**Provided data**
= = = = =

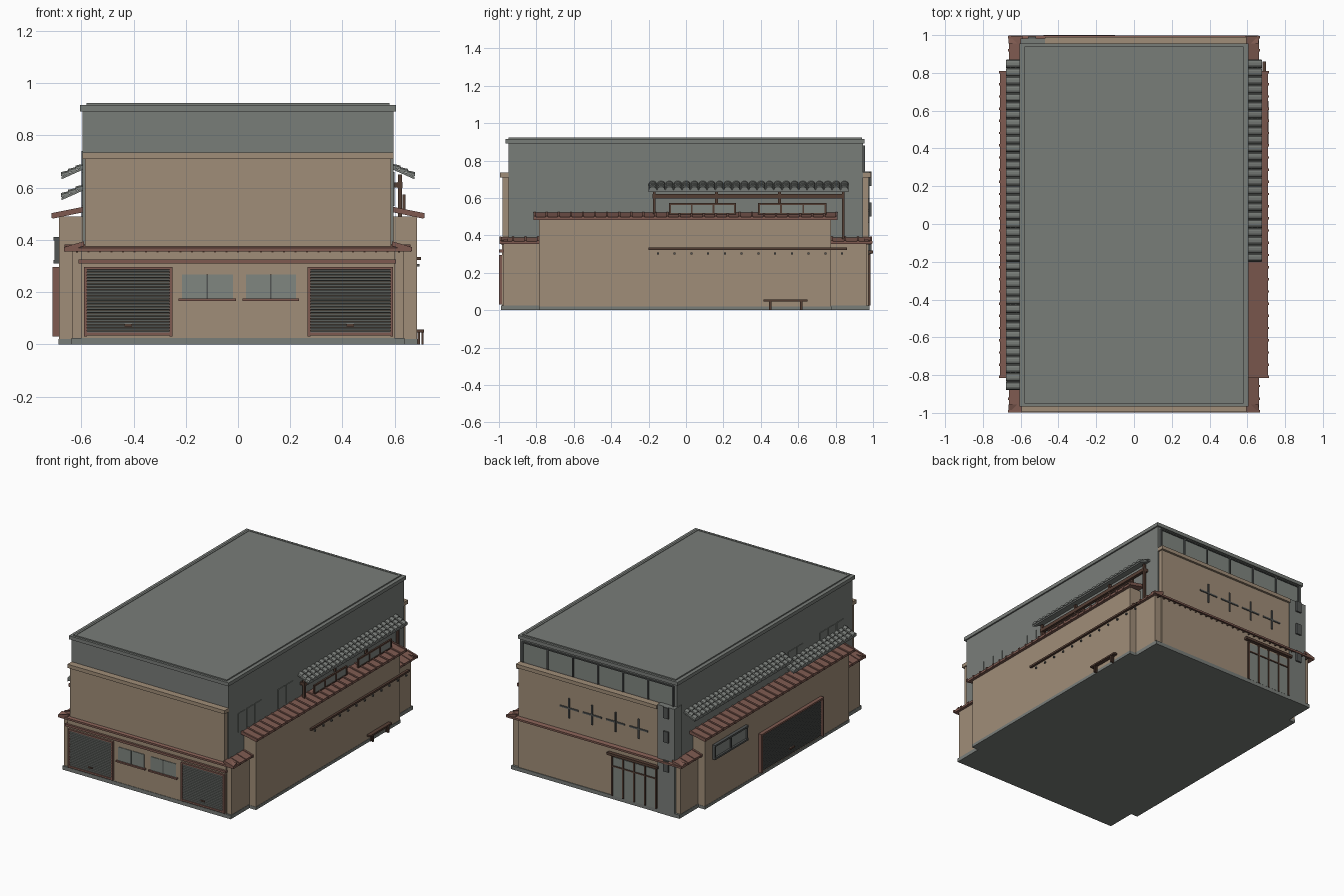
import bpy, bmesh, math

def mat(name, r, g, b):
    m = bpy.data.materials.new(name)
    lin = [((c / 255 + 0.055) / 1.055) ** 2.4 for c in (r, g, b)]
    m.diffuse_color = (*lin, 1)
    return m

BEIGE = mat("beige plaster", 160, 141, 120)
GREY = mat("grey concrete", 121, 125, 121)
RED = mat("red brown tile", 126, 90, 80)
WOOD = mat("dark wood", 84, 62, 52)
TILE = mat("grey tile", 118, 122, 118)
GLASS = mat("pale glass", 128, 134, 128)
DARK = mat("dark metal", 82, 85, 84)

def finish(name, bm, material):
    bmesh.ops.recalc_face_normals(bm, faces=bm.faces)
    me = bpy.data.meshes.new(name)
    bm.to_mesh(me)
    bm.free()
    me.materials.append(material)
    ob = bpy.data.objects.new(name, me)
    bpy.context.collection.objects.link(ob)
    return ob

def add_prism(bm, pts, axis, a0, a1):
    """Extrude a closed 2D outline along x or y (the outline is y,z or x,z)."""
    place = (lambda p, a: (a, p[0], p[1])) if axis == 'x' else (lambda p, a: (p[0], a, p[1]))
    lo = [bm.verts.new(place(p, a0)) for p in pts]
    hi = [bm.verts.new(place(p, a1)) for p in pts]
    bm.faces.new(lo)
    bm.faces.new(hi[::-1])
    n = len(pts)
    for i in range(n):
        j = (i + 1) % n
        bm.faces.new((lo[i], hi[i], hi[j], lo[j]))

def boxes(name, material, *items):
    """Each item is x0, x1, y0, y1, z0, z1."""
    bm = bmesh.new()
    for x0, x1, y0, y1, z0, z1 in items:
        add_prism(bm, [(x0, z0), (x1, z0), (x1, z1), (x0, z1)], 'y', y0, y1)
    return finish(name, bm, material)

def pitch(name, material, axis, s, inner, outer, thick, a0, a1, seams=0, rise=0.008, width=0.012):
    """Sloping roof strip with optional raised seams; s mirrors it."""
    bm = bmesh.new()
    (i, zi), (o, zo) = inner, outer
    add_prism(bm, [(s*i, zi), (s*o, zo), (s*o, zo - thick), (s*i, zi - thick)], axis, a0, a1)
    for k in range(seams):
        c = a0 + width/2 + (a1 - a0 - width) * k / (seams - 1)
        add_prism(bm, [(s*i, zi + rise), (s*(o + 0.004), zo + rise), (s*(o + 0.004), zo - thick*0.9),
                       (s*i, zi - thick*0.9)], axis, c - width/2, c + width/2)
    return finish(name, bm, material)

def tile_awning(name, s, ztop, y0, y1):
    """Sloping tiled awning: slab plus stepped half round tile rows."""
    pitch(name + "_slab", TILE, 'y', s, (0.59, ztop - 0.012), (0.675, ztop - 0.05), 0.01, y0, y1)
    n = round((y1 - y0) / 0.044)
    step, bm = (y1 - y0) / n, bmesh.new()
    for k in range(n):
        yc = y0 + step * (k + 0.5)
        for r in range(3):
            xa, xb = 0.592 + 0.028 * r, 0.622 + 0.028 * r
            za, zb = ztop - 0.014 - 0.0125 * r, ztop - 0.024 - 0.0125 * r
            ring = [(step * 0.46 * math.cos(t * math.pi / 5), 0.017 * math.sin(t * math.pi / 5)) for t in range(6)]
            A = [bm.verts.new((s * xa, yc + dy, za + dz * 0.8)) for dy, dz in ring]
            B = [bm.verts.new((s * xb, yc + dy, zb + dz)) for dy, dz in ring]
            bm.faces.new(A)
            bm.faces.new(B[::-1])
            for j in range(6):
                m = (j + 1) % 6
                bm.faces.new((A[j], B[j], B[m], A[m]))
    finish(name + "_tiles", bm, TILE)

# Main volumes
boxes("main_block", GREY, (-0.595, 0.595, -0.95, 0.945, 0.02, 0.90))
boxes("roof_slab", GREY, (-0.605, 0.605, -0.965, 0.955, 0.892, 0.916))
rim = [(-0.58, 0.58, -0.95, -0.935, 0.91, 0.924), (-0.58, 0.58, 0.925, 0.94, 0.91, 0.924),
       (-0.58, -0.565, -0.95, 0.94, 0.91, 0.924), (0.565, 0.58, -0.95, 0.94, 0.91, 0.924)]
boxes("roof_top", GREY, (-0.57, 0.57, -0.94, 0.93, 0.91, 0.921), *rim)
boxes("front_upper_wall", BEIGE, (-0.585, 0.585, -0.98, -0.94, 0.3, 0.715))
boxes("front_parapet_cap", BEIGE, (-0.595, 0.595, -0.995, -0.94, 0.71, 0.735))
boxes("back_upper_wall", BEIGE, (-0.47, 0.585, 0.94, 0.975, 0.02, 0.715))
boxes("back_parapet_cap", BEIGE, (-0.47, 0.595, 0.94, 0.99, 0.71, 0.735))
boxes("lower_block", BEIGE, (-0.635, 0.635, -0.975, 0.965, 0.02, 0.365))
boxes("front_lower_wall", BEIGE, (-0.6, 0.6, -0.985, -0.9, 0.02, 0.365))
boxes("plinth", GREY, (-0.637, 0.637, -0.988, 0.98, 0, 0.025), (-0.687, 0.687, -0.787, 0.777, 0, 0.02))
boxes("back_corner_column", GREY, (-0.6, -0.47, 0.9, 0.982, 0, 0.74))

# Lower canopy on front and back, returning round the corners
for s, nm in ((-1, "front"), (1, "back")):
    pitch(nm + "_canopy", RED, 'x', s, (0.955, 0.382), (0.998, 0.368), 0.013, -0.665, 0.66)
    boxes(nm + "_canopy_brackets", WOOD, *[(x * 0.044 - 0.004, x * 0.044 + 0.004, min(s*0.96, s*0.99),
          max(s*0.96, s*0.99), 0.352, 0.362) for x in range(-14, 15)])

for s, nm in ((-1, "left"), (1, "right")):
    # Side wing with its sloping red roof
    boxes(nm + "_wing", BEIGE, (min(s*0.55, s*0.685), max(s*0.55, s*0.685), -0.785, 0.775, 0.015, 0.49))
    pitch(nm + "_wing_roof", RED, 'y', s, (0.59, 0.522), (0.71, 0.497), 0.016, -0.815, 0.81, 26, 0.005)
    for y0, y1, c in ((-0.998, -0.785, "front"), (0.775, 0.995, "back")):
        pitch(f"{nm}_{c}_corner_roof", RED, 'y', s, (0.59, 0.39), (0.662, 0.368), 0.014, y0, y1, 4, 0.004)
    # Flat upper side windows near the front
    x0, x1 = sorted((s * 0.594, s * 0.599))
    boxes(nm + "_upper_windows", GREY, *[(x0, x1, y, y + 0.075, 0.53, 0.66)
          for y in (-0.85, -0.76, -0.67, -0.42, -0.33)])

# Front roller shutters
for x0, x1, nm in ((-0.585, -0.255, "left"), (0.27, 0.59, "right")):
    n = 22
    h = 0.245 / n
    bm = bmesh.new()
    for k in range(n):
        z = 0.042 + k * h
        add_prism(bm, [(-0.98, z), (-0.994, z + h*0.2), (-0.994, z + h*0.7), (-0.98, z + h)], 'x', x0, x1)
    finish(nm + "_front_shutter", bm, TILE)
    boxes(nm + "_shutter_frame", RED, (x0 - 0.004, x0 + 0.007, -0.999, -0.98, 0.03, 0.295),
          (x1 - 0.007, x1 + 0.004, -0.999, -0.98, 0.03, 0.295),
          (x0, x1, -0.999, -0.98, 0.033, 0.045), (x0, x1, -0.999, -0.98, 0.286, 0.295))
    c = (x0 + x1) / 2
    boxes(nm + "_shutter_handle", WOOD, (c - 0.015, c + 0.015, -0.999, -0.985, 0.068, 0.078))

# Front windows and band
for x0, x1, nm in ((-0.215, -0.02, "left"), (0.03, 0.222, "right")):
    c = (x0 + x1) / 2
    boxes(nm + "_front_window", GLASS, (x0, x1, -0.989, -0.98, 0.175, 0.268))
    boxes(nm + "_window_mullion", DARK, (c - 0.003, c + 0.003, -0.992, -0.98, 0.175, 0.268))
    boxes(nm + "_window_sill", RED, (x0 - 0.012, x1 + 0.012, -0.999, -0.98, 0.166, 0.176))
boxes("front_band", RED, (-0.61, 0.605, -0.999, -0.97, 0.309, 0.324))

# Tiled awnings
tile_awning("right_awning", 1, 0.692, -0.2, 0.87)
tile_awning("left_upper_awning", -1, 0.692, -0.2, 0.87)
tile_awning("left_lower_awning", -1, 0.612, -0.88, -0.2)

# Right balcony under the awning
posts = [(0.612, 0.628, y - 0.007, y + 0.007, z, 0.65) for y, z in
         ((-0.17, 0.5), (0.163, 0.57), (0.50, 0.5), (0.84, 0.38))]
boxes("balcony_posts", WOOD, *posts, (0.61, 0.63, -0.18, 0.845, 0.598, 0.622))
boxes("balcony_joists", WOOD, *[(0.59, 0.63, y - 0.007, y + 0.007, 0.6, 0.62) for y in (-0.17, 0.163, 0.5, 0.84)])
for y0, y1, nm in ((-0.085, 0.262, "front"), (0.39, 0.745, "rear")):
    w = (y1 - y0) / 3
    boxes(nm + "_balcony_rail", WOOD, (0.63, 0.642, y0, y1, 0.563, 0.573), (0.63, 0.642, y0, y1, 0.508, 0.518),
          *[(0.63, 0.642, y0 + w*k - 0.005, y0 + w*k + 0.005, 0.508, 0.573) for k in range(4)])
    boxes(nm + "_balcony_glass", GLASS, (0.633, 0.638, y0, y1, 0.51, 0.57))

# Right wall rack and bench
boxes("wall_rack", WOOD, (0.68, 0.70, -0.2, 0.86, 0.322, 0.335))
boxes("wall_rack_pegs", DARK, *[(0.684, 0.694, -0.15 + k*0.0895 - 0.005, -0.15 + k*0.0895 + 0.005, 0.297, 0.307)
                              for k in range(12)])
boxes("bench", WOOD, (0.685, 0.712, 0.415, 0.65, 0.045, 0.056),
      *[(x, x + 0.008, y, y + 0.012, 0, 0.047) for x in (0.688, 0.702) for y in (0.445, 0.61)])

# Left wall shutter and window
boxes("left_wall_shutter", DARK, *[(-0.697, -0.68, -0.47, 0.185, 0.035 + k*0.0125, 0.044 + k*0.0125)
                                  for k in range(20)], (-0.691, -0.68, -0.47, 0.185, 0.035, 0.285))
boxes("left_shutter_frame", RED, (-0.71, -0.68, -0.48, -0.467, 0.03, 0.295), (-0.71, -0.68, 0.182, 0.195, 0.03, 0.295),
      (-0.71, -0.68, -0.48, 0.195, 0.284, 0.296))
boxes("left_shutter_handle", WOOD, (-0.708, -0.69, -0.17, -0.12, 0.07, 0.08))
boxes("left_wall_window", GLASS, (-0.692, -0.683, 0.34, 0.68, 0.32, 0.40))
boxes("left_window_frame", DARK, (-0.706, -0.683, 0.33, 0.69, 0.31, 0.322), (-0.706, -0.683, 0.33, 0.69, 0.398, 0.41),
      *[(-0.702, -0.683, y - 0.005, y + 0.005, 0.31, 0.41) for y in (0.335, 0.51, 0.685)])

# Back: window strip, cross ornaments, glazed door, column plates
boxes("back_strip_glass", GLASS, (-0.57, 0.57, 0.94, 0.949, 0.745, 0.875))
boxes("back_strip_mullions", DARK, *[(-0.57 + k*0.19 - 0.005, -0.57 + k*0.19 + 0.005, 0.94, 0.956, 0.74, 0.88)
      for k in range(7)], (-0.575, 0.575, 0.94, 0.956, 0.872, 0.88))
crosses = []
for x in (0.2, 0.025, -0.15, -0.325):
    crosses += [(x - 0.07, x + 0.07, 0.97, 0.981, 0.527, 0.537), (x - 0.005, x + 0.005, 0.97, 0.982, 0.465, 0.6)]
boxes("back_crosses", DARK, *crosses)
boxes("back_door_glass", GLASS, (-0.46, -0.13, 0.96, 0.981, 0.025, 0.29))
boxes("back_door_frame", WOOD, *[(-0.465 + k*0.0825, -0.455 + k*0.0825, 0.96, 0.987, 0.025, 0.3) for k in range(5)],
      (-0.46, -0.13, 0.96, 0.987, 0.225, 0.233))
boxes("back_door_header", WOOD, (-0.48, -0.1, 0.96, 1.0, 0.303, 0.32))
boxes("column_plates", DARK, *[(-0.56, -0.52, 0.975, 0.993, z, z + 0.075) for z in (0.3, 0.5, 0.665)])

= = = = =

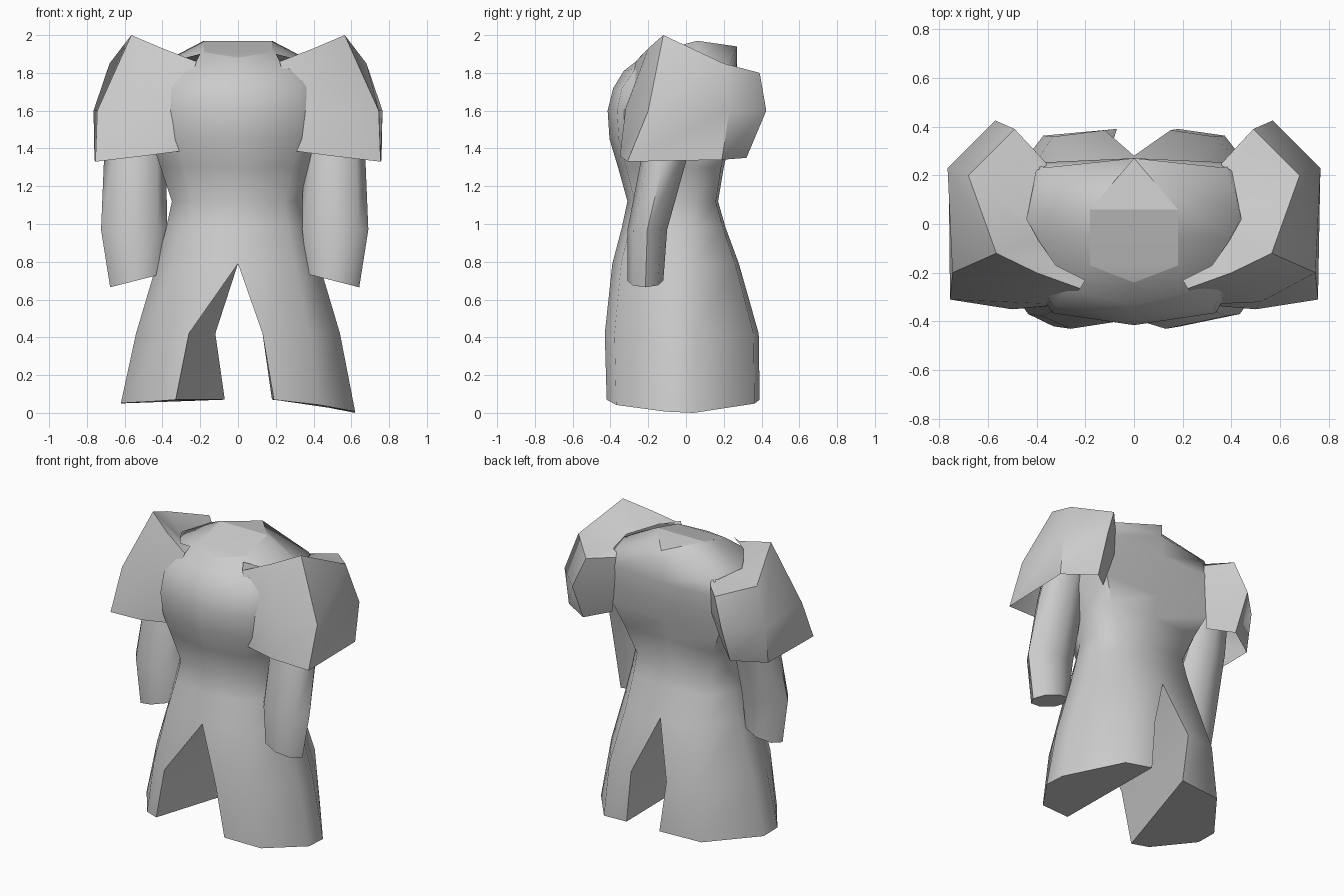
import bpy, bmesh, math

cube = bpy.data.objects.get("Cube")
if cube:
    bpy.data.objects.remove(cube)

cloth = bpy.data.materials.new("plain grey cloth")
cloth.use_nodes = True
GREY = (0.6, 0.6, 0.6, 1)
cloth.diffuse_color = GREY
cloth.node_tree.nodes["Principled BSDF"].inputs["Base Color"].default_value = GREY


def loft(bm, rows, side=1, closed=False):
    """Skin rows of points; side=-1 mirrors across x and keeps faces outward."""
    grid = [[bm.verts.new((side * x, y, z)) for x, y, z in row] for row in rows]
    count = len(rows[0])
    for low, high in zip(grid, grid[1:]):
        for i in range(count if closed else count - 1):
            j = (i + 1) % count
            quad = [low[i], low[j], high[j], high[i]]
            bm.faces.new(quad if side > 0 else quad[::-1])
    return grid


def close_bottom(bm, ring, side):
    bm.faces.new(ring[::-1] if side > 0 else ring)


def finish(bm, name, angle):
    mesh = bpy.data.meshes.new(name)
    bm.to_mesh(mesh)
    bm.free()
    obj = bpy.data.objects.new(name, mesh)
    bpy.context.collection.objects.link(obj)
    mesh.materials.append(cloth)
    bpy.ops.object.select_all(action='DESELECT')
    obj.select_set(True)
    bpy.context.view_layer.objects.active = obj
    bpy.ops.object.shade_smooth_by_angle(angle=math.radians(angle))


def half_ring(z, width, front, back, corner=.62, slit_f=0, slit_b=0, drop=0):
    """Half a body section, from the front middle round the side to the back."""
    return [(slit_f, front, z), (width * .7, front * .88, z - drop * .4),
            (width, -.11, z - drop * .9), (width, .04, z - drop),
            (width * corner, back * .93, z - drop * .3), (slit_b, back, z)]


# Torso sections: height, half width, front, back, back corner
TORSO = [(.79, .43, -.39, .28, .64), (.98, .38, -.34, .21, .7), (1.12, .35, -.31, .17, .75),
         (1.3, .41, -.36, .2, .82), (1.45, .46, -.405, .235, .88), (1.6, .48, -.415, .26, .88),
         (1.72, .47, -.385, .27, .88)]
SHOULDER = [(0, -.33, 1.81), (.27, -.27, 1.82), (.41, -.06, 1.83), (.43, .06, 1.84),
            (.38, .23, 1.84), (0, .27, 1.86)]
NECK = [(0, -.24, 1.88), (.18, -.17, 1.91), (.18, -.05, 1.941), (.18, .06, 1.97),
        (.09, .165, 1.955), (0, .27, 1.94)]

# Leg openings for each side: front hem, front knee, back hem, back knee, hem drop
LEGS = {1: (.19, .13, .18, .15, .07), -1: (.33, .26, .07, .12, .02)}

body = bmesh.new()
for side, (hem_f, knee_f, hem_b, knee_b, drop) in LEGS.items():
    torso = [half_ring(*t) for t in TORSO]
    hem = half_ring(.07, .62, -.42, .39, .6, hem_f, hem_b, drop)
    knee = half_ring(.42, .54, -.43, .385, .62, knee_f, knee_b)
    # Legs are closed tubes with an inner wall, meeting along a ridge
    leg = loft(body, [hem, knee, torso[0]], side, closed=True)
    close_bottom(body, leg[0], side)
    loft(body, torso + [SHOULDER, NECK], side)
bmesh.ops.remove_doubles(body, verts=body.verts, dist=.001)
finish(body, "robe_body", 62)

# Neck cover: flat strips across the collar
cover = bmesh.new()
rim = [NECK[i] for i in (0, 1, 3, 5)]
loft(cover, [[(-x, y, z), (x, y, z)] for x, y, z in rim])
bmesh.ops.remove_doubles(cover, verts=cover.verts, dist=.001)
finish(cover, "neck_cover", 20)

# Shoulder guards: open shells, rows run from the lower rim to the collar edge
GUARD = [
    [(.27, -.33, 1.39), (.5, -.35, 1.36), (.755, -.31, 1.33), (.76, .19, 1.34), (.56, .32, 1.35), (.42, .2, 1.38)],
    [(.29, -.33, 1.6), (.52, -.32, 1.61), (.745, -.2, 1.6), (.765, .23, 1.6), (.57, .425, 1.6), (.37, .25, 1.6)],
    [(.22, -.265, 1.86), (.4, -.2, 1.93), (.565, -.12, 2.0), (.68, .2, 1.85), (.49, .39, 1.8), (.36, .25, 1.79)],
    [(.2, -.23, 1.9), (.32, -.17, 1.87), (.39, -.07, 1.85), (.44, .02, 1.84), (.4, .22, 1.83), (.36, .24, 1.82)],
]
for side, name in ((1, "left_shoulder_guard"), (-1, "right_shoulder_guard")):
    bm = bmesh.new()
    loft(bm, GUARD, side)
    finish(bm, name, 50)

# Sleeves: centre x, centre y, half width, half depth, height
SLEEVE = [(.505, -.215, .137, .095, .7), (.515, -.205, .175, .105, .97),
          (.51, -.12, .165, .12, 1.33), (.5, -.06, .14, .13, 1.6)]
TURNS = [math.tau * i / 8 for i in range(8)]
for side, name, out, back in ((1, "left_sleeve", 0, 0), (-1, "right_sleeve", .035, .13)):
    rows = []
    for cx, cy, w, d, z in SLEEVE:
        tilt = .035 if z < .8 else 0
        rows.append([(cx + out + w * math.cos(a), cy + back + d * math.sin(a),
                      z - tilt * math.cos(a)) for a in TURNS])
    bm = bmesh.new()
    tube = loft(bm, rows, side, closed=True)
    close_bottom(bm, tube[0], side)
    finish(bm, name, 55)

= = = = =

**Task directions**
Every line holding the word "loft" should be copied out of the records above.

**The answer**
def loft(bm, rows, side=1, closed=False):
    leg = loft(body, [hem, knee, torso[0]], side, closed=True)
    loft(body, torso + [SHOULDER, NECK], side)
loft(cover, [[(-x, y, z), (x, y, z)] for x, y, z in rim])
    loft(bm, GUARD, side)
    tube = loft(bm, rows, side, closed=True)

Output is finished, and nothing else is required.